**WHAT IS NEEDED**
Check every line of the entries for the string "toCreasedNormals" and return the ones that contain it.

STORED DATA below:

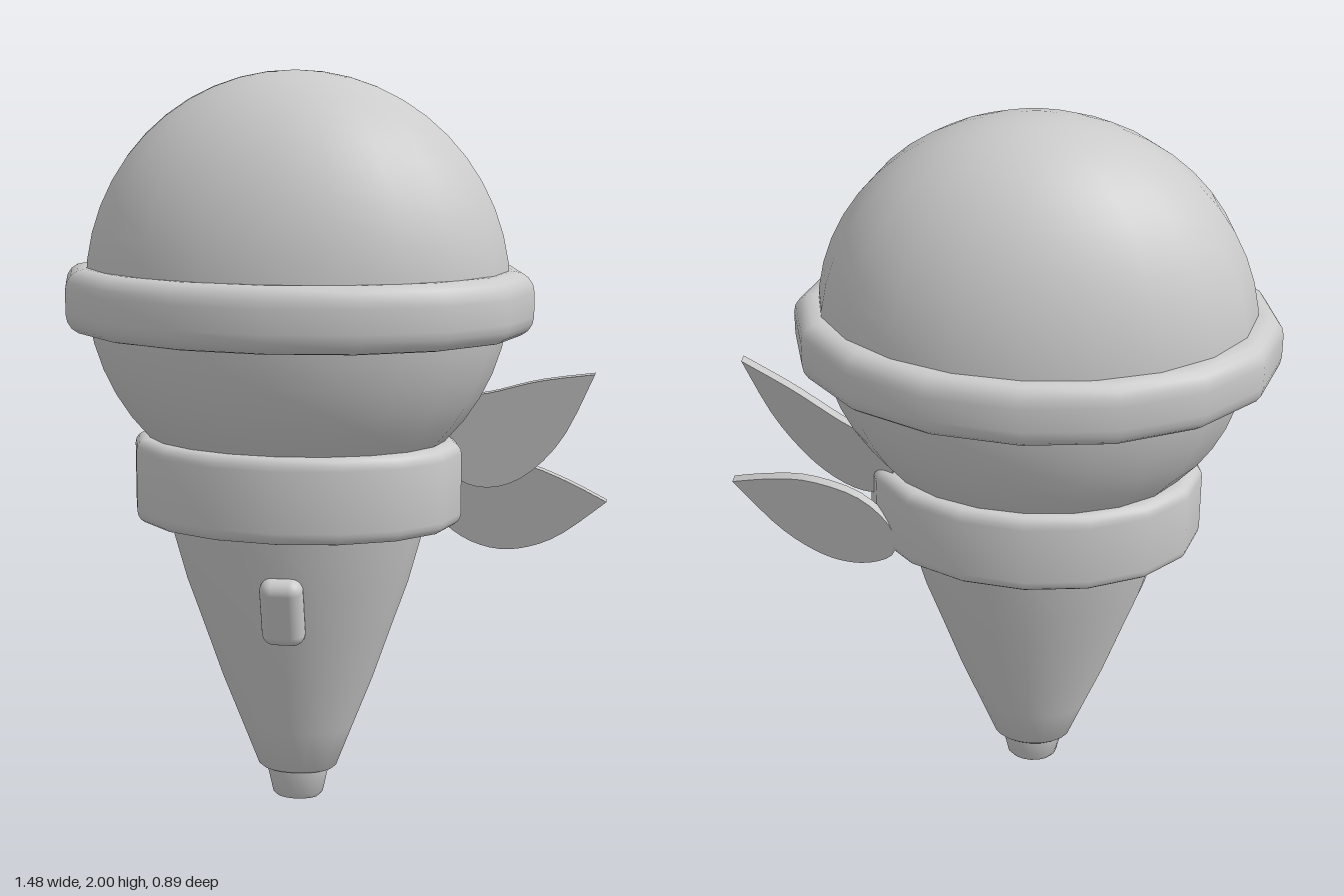
import * as THREE from 'three';
import { RoundedBoxGeometry } from 'three/addons/geometries/RoundedBoxGeometry.js';
import { toCreasedNormals } from 'three/addons/utils/BufferGeometryUtils.js';

const CENTER_X = -0.105; // axis of the body
const FLATTEN = 0.7; // the body is oval: depth / width

const material = new THREE.MeshStandardMaterial({ color: 0xcccccc });

function addMesh(parent, name, geometry) {
  const mesh = new THREE.Mesh(geometry, material);
  mesh.name = name;
  parent.add(mesh);
  return mesh;
}

// Oval solid turned from a profile of [radius, y] points
function addTurned(parent, name, profile, sides) {
  const points = profile.map(([r, y]) => new THREE.Vector2(r, y));
  const geometry = toCreasedNormals(new THREE.LatheGeometry(points, sides), 0.7);
  const mesh = addMesh(parent, name, geometry);
  mesh.position.x = CENTER_X;
  mesh.scale.z = FLATTEN;
  return mesh;
}

// Closed rounded-rectangle profile for a band, running up its outside
function bandProfile(inner, outer, bottom, top, radius) {
  const points = [];
  const corners = [
    [outer - radius, bottom + radius, -Math.PI / 2],
    [outer - radius, top - radius, 0],
    [inner + radius, top - radius, Math.PI / 2],
    [inner + radius, bottom + radius, Math.PI],
  ];
  for (const [r, y, start] of corners) {
    for (let i = 0; i <= 4; i++) {
      const a = start + (i / 4) * (Math.PI / 2);
      points.push([r + Math.cos(a) * radius, y + Math.sin(a) * radius]);
    }
  }
  points.push(points[0]);
  return points;
}

// Thin leaf with a sharp tip: outline in x/y, sheared onto a slanted plane
function leafGeometry(outline, tipZ, slopeX, slopeY) {
  const [tip, ...rest] = outline;
  const shape = new THREE.Shape();
  shape.moveTo(tip[0], tip[1]);
  shape.splineThru([...rest, tip].map(([x, y]) => new THREE.Vector2(x, y)));
  const geometry = new THREE.ExtrudeGeometry(shape, { depth: 0.032, bevelEnabled: false, curveSegments: 3 });
  const p = geometry.attributes.position;
  for (let i = 0; i < p.count; i++) {
    const slant = slopeX * (p.getX(i) - tip[0]) + slopeY * (p.getY(i) - tip[1]);
    p.setZ(i, p.getZ(i) - 0.016 + tipZ + slant);
  }
  return toCreasedNormals(geometry, 0.7);
}

export function createModel() {
  const model = new THREE.Group();
  model.name = 'ovalConeWithLeaves';

  // Ball on top of the cone
  const ball = addMesh(model, 'ball', new THREE.SphereGeometry(0.573, 20, 24));
  ball.position.set(CENTER_X, 1.427, 0);
  ball.scale.z = FLATTEN;

  // Bands around the ball and the mouth of the cone
  addTurned(model, 'ballBand', bandProfile(0.5, 0.637, 1.308, 1.482, 0.055), 16);
  addTurned(model, 'collar', bandProfile(0.3, 0.45, 0.79, 1.022, 0.034), 16);

  // Slightly bulging cone and its blunt tip
  addTurned(model, 'cone', [
    [0, 0.085], [0.1, 0.085], [0.109, 0.092], [0.155, 0.21], [0.21, 0.35],
    [0.262, 0.5], [0.308, 0.63], [0.355, 0.8], [0.375, 0.9], [0, 0.9],
  ], 20);
  addTurned(model, 'tip', [
    [0, 0], [0.06, 0], [0.071, 0.012], [0.085, 0.075], [0.088, 0.1], [0, 0.1],
  ], 16);

  // Button lying on the front of the cone
  const button = addMesh(model, 'button', new RoundedBoxGeometry(0.117, 0.195, 0.07, 4, 0.034));
  button.position.set(CENTER_X, 0.585, 0.206);
  button.rotation.x = 0.25;

  // Pair of leaves tucked behind the collar on the left
  addMesh(model, 'upperLeaf', leafGeometry([
    [0.7, 1.23], [0.62, 1.06], [0.52, 0.95], [0.42, 0.905], [0.33, 0.915],
    [0.27, 0.98], [0.27, 1.07], [0.33, 1.125], [0.42, 1.15], [0.55, 1.195],
  ], 0.085, 0.58, -0.28));
  addMesh(model, 'lowerLeaf', leafGeometry([
    [0.735, 0.88], [0.61, 0.775], [0.51, 0.727], [0.42, 0.715], [0.33, 0.738],
    [0.26, 0.795], [0.27, 0.88], [0.36, 0.945], [0.5, 0.955], [0.62, 0.925],
  ], 0.025, 0.38, -0.05));

  return model;
}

End of STORED DATA.

**RESULT OF THIS EXERCISE**
import { toCreasedNormals } from 'three/addons/utils/BufferGeometryUtils.js';
  const geometry = toCreasedNormals(new THREE.LatheGeometry(points, sides), 0.7);
  return toCreasedNormals(geometry, 0.7);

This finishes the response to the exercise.